[[ Data for analysis, beginning ]]

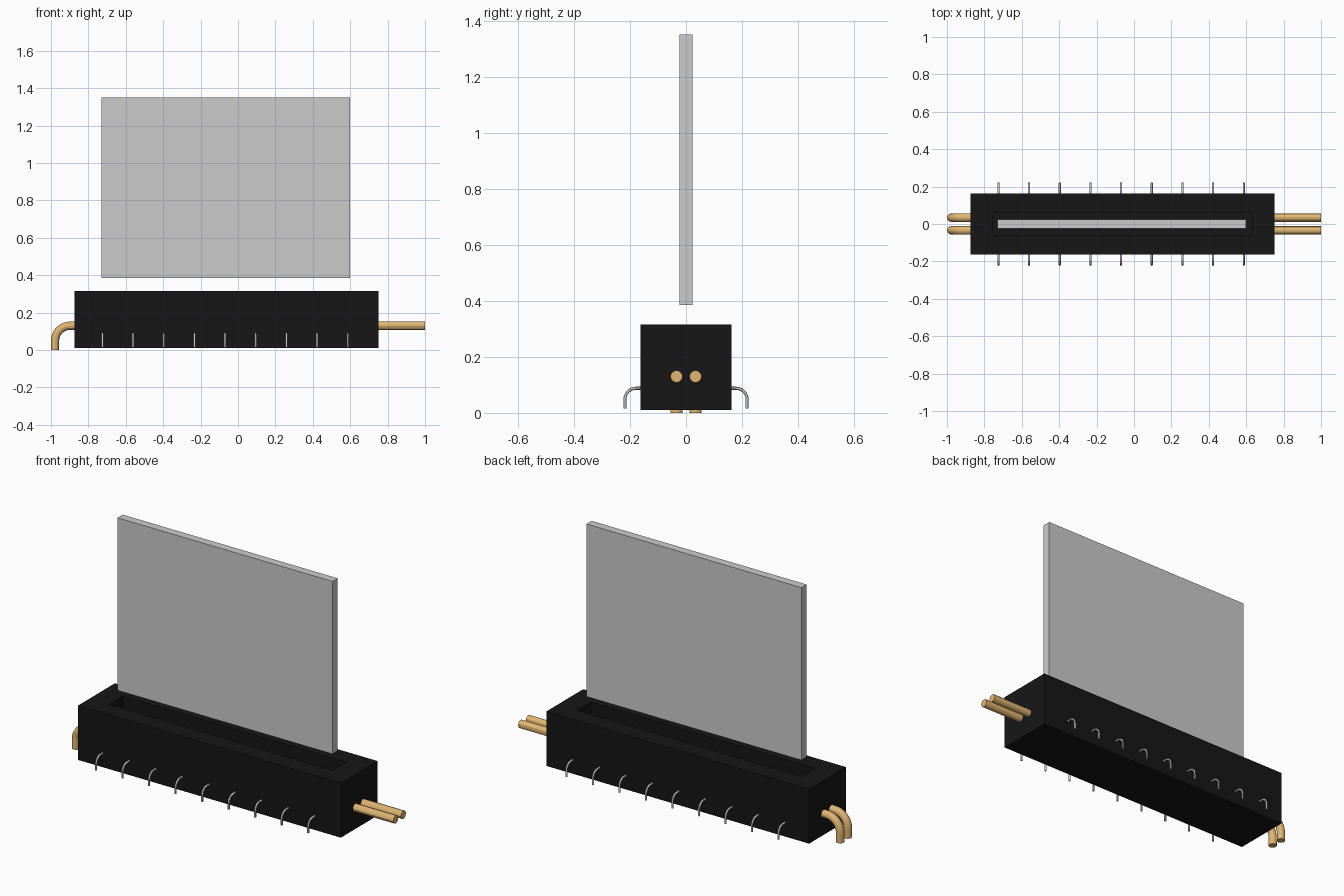
import bpy, bmesh
from math import sin, cos, pi

if "Cube" in bpy.data.objects:
    bpy.data.objects.remove(bpy.data.objects["Cube"])


def material(name, color):
    m = bpy.data.materials.new(name)
    m.diffuse_color = color
    m.use_nodes = True
    m.node_tree.nodes["Principled BSDF"].inputs["Base Color"].default_value = m.diffuse_color
    return m


black = material("black_plastic", (0.008, 0.008, 0.008, 1))
copper = material("copper", (0.75, 0.47, 0.17, 1))


def add_object(name, bm, mat=None):
    me = bpy.data.meshes.new(name)
    bm.to_mesh(me)
    bm.free()
    ob = bpy.data.objects.new(name, me)
    bpy.context.collection.objects.link(ob)
    if mat:
        me.materials.append(mat)
    return ob


def box(lo, hi):
    bm = bmesh.new()
    bmesh.ops.create_cube(bm, size=1)
    for v in bm.verts:
        v.co = [hi[i] if v.co[i] > 0 else lo[i] for i in range(3)]
    return bm


def rod(name, points, radius, mat=None):
    cu = bpy.data.curves.new(name, 'CURVE')
    cu.dimensions = '3D'
    cu.bevel_depth = radius
    cu.bevel_resolution = 4
    cu.use_fill_caps = True
    sp = cu.splines.new('POLY')
    sp.points.add(len(points) - 1)
    for p, co in zip(sp.points, points):
        p.co = (*co, 1)
    sp.use_smooth = True
    ob = bpy.data.objects.new(name, cu)
    bpy.context.collection.objects.link(ob)
    # turn into a mesh with sharp end caps
    bpy.ops.object.select_all(action='DESELECT')
    ob.select_set(True)
    bpy.context.view_layer.objects.active = ob
    bpy.ops.object.convert(target='MESH')
    bpy.ops.object.shade_smooth_by_angle()
    ob = bpy.context.object
    if mat:
        ob.data.materials.clear()
        ob.data.materials.append(mat)
    return ob


def elbow(start, end, top, bottom, r, steps=10):
    """2D path: horizontal from start to end at height top, then bent down to bottom."""
    s = 1 if end > start else -1
    arc = [(end + s * r * (sin(t) - 1), top - r + r * cos(t))
           for t in (i * pi / 2 / steps for i in range(steps + 1))]
    return [(start, top)] + arc + [(end, bottom)]


# Socket housing with a slot sunk into its top
bm = box((-0.875, -0.162, 0.01), (0.75, 0.162, 0.315))
top = max(bm.faces, key=lambda f: f.calc_center_median().z)
bmesh.ops.inset_region(bm, faces=[top], thickness=0.05)
cx = -0.0625
for v in top.verts:
    v.co.x = 0.63 if v.co.x > cx else -0.755
    v.co.y = 0.06 if v.co.y > 0 else -0.06
floor = bmesh.ops.extrude_discrete_faces(bm, faces=[top])["faces"][0]
for v in floor.verts:
    v.co.z = 0.17
bmesh.ops.recalc_face_normals(bm, faces=bm.faces)
add_object("socket_housing", bm, black)

# Card hovering above the slot
add_object("card", box((-0.73, -0.023, 0.385), (0.60, 0.023, 1.35)))

# Paired thick wires: straight on the right, bent down on the left
for y, side in ((-0.034, "front"), (0.034, "back")):
    rod(side + "_straight_wire", [(0.70, y, 0.13), (1.0, y, 0.13)], 0.022, copper)
    rod(side + "_bent_wire",
        [(x, y, z) for x, z in elbow(-0.82, -0.978, 0.13, 0.0, 0.08)], 0.022, copper)

# Rows of thin contact pins along both long sides
for i in range(9):
    x = -0.725 + i * 0.164
    for s, side in ((-1, "front"), (1, "back")):
        rod(f"{side}_pin_{i + 1}",
            [(x, s * y, z) for y, z in elbow(0.13, 0.218, 0.088, 0.015, 0.04, 8)], 0.0055)
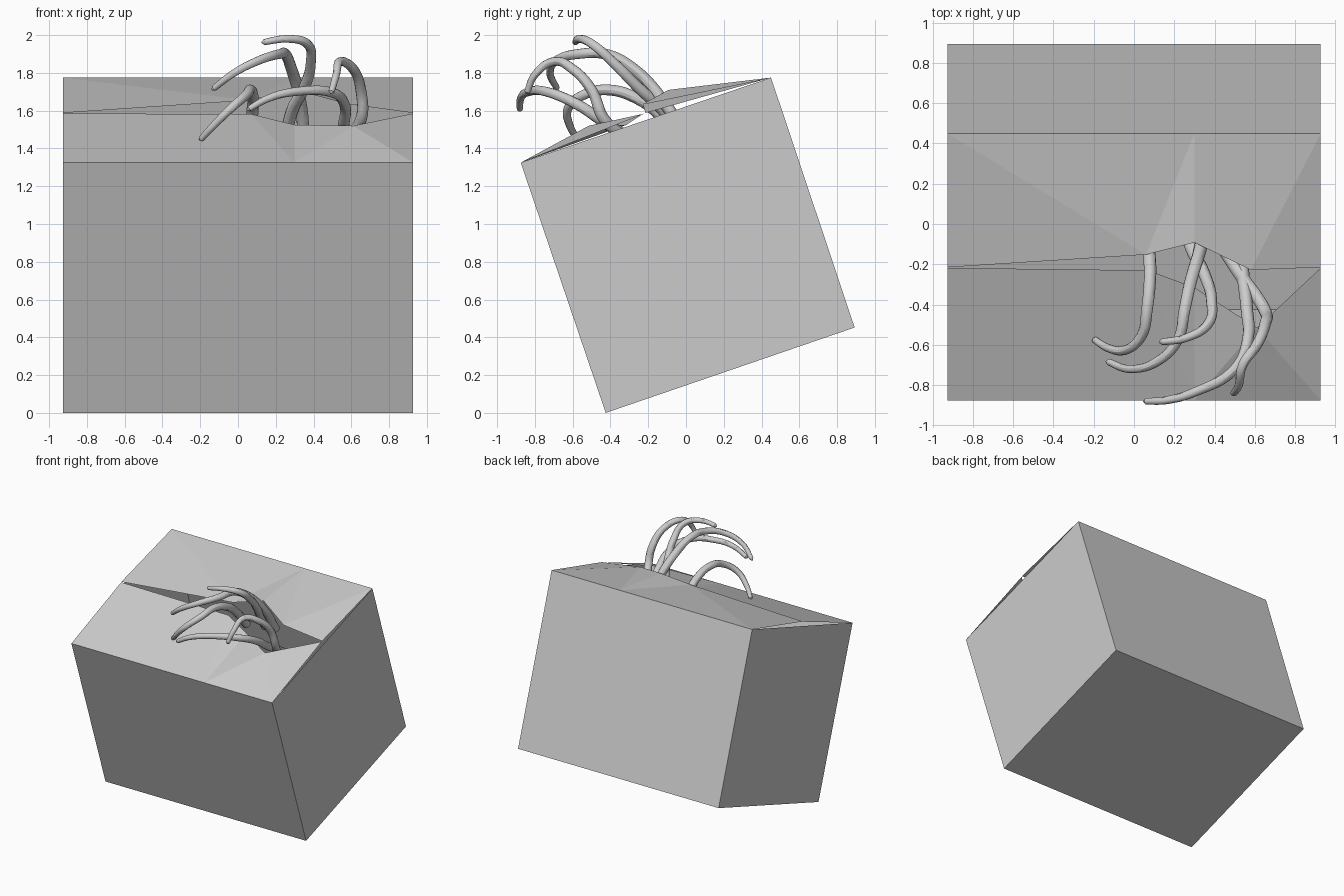
import bpy

if "Cube" in bpy.data.objects:
    bpy.data.objects.remove(bpy.data.objects["Cube"])

W = 0.927
# box side profile corners (y, z)
BF, BB, TB, TF = (-0.425, 0.0), (0.893, 0.452), (0.45, 1.775), (-0.875, 1.325)


def mesh_object(name, verts, faces):
    me = bpy.data.meshes.new(name)
    me.from_pydata(verts, [], faces)
    me.update()
    ob = bpy.data.objects.new(name, me)
    bpy.context.collection.objects.link(ob)
    return ob


# open-topped tilted box
verts = [(x, y, z) for x in (-W, W) for y, z in (BF, BB, TB, TF)]
mesh_object("open_box", verts, [
    (0, 1, 5, 4),   # bottom
    (0, 4, 7, 3),   # front
    (1, 2, 6, 5),   # back
    (0, 3, 2, 1),   # left
    (4, 5, 6, 7),   # right
])


def flap(name, hinge, edge, flip):
    """Lid flap: creases fan out from one hinge point to the bent free edge."""
    y, z = hinge
    v = [(-W, y, z), (0.3, y, z), (W, y, z)] + edge
    f = [(0, 1, 4), (0, 4, 3), (1, 5, 4), (1, 6, 5), (1, 2, 6), (2, 7, 6)]
    if flip:
        f = [t[::-1] for t in f]
    return mesh_object(name, v, f)


# lid flaps pushed open by the tentacles
flap("front_flap", TF, [(-W, -0.218, 1.585), (0.07, -0.23, 1.582),
                        (0.3, -0.315, 1.525), (0.61, -0.515, 1.52),
                        (W, -0.218, 1.585)], False)
flap("back_flap", TB, [(-W, -0.215, 1.588), (0.06, -0.152, 1.655),
                       (0.3, -0.092, 1.71), (0.58, -0.228, 1.635),
                       (W, -0.215, 1.588)], True)

# tentacle centre lines
paths = [
    [(0.08, 0.0, 1.42), (0.075, -0.13, 1.57), (0.08, -0.25, 1.66), (0.065, -0.42, 1.71),
     (0.04, -0.55, 1.68), (-0.04, -0.625, 1.61), (-0.13, -0.615, 1.52), (-0.195, -0.575, 1.45)],
    [(0.35, 0.0, 1.45), (0.33, -0.12, 1.65), (0.28, -0.29, 1.83), (0.25, -0.43, 1.9),
     (0.22, -0.57, 1.9), (0.12, -0.68, 1.87), (-0.02, -0.72, 1.8), (-0.125, -0.685, 1.72)],
    [(0.25, 0.0, 1.45), (0.29, -0.13, 1.61), (0.35, -0.25, 1.72), (0.385, -0.38, 1.85),
     (0.365, -0.5, 1.955), (0.26, -0.565, 1.98), (0.14, -0.585, 1.963)],
    [(0.52, -0.05, 1.3), (0.54, -0.24, 1.42), (0.56, -0.42, 1.53), (0.565, -0.57, 1.63),
     (0.5, -0.72, 1.695), (0.3, -0.835, 1.7), (0.16, -0.875, 1.665), (0.06, -0.88, 1.61)],
    [(0.4, -0.05, 1.3), (0.52, -0.24, 1.42), (0.65, -0.43, 1.55), (0.65, -0.5, 1.71),
     (0.61, -0.6, 1.82), (0.54, -0.7, 1.86), (0.52, -0.8, 1.79), (0.495, -0.84, 1.7)],
]


def tentacle(name, pts):
    cu = bpy.data.curves.new(name, 'CURVE')
    cu.dimensions = '3D'
    cu.bevel_depth = 0.033
    cu.bevel_resolution = 4
    cu.resolution_u = 8
    cu.use_fill_caps = True
    sp = cu.splines.new('BEZIER')
    # two extra short points round off the tip
    a, b = pts[-2], pts[-1]
    tip = tuple(q + (q - p) * 0.12 for p, q in zip(a, b))
    allp = pts + [tip]
    sp.bezier_points.add(len(allp) - 1)
    n = len(pts) - 1
    for i, (bp, p) in enumerate(zip(sp.bezier_points, allp)):
        bp.co = p
        bp.handle_left_type = bp.handle_right_type = 'AUTO'
        bp.radius = 1.0 - 0.5 * (i / n) ** 1.5 if i <= n else 0.15
    ob = bpy.data.objects.new(name, cu)
    bpy.context.collection.objects.link(ob)
    bpy.ops.object.select_all(action='DESELECT')
    ob.select_set(True)
    bpy.context.view_layer.objects.active = ob
    bpy.ops.object.convert(target='MESH')
    bpy.ops.object.shade_smooth_by_angle()


for i, p in enumerate(paths):
    tentacle(f"tentacle_{i + 1}", p)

[[ Data for analysis, end ]]

**Exercise prompt**
Reproduce every line above containing "floor".

**Response to this exercise**
floor = bmesh.ops.extrude_discrete_faces(bm, faces=[top])["faces"][0]
for v in floor.verts:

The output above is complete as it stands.